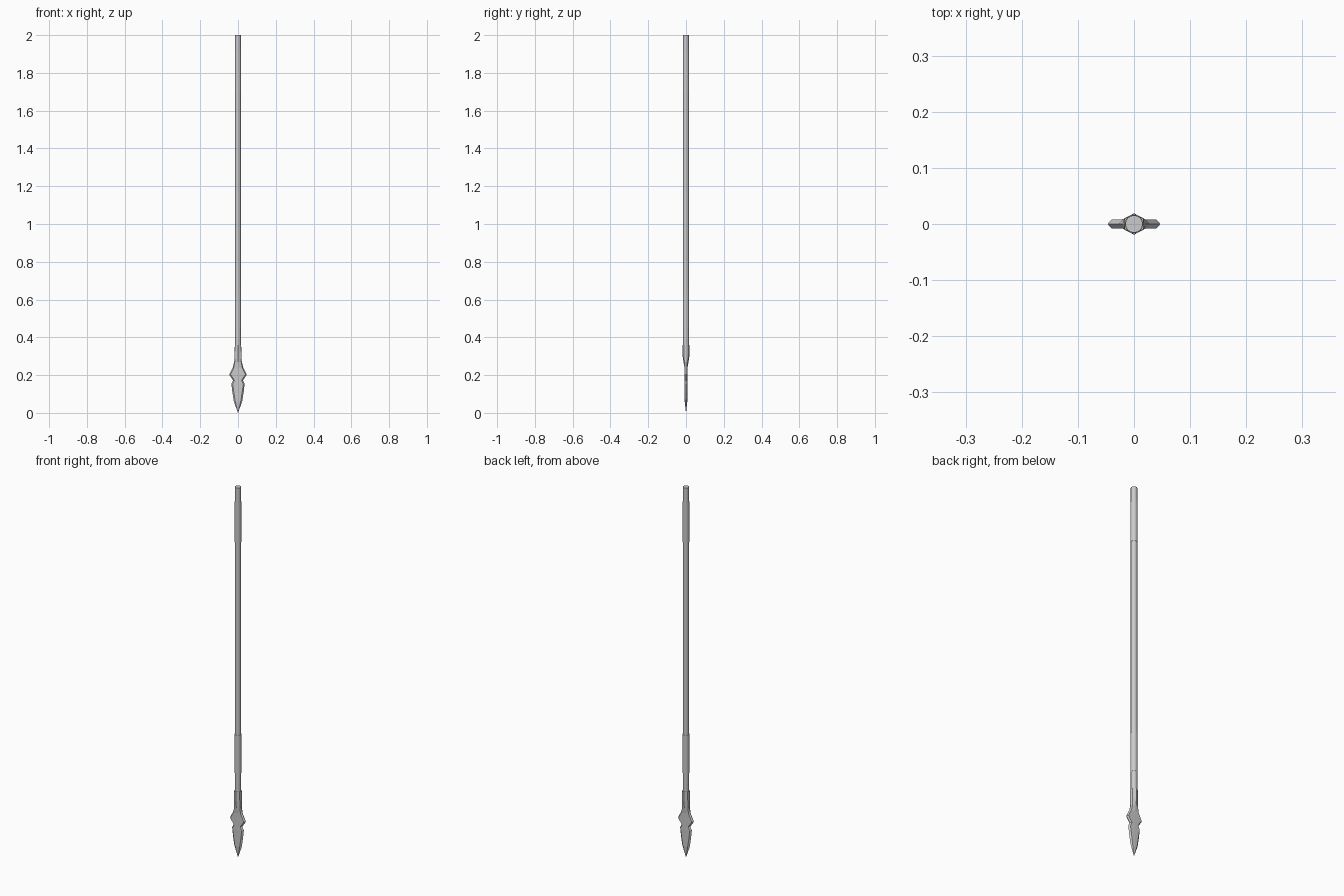
import bpy, bmesh

if "Cube" in bpy.data.objects:
    bpy.data.objects.remove(bpy.data.objects["Cube"])


def make_object(name, rings):
    """Loft closed rings of points, capping both ends."""
    bm = bmesh.new()
    loops = [[bm.verts.new(p) for p in ring] for ring in rings]
    for a, b in zip(loops, loops[1:]):
        n = len(a)
        for i in range(n):
            j = (i + 1) % n
            bm.faces.new((a[i], a[j], b[j], b[i]))
    bm.faces.new(loops[0])
    bm.faces.new(loops[-1])
    bmesh.ops.recalc_face_normals(bm, faces=bm.faces)
    mesh = bpy.data.meshes.new(name)
    bm.to_mesh(mesh)
    bm.free()
    obj = bpy.data.objects.new(name, mesh)
    bpy.context.collection.objects.link(obj)
    return obj


def rod(name, radius, z0, z1):
    bpy.ops.mesh.primitive_cylinder_add(vertices=16, radius=radius, depth=z1 - z0,
                                        location=(0, 0, (z0 + z1) / 2))
    obj = bpy.context.object
    obj.name = name
    bpy.ops.object.shade_smooth_by_angle()
    return obj


def section(z, w, inner, t, ridge):
    """Eight-point section: edge, bevel line and centre ridge on each side."""
    return [(w, 0, z), (inner, t, z), (0, ridge, z), (-inner, t, z),
            (-w, 0, z), (-inner, -t, z), (0, -ridge, z), (inner, -t, z)]


# Shaft and the two grip sleeves
rod("shaft", 0.0154, 0.30, 2.0)
rod("lower_grip", 0.0164, 0.455, 0.665)
rod("upper_grip", 0.0164, 1.705, 1.92)

# Spearhead: hexagonal socket flattening into a barbed, bevelled blade
profile = [
    (0.360, 0.0170, 0.0165, 0.0095, 0.0185),
    (0.310, 0.0180, 0.0175, 0.0100, 0.0190),
    (0.270, 0.0200, 0.0170, 0.0090, 0.0135),
    (0.240, 0.0280, 0.0220, 0.0080, 0.0085),
    (0.203, 0.0470, 0.0400, 0.0080, 0.0080),
    (0.172, 0.0260, 0.0190, 0.0075, 0.0080),
    (0.153, 0.0350, 0.0280, 0.0075, 0.0080),
    (0.110, 0.0300, 0.0220, 0.0070, 0.0075),
    (0.060, 0.0220, 0.0140, 0.0065, 0.0070),
    (0.000, 0.0004, 0.0002, 0.0002, 0.0003),
]
make_object("spearhead", [section(*p) for p in profile])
***
Pictures should not appear in the copy. Write out exactly the lines above from the first one through the line that contains "for a, b in".

import bpy, bmesh

if "Cube" in bpy.data.objects:
    bpy.data.objects.remove(bpy.data.objects["Cube"])


def make_object(name, rings):
    """Loft closed rings of points, capping both ends."""
    bm = bmesh.new()
    loops = [[bm.verts.new(p) for p in ring] for ring in rings]
    for a, b in zip(loops, loops[1:]):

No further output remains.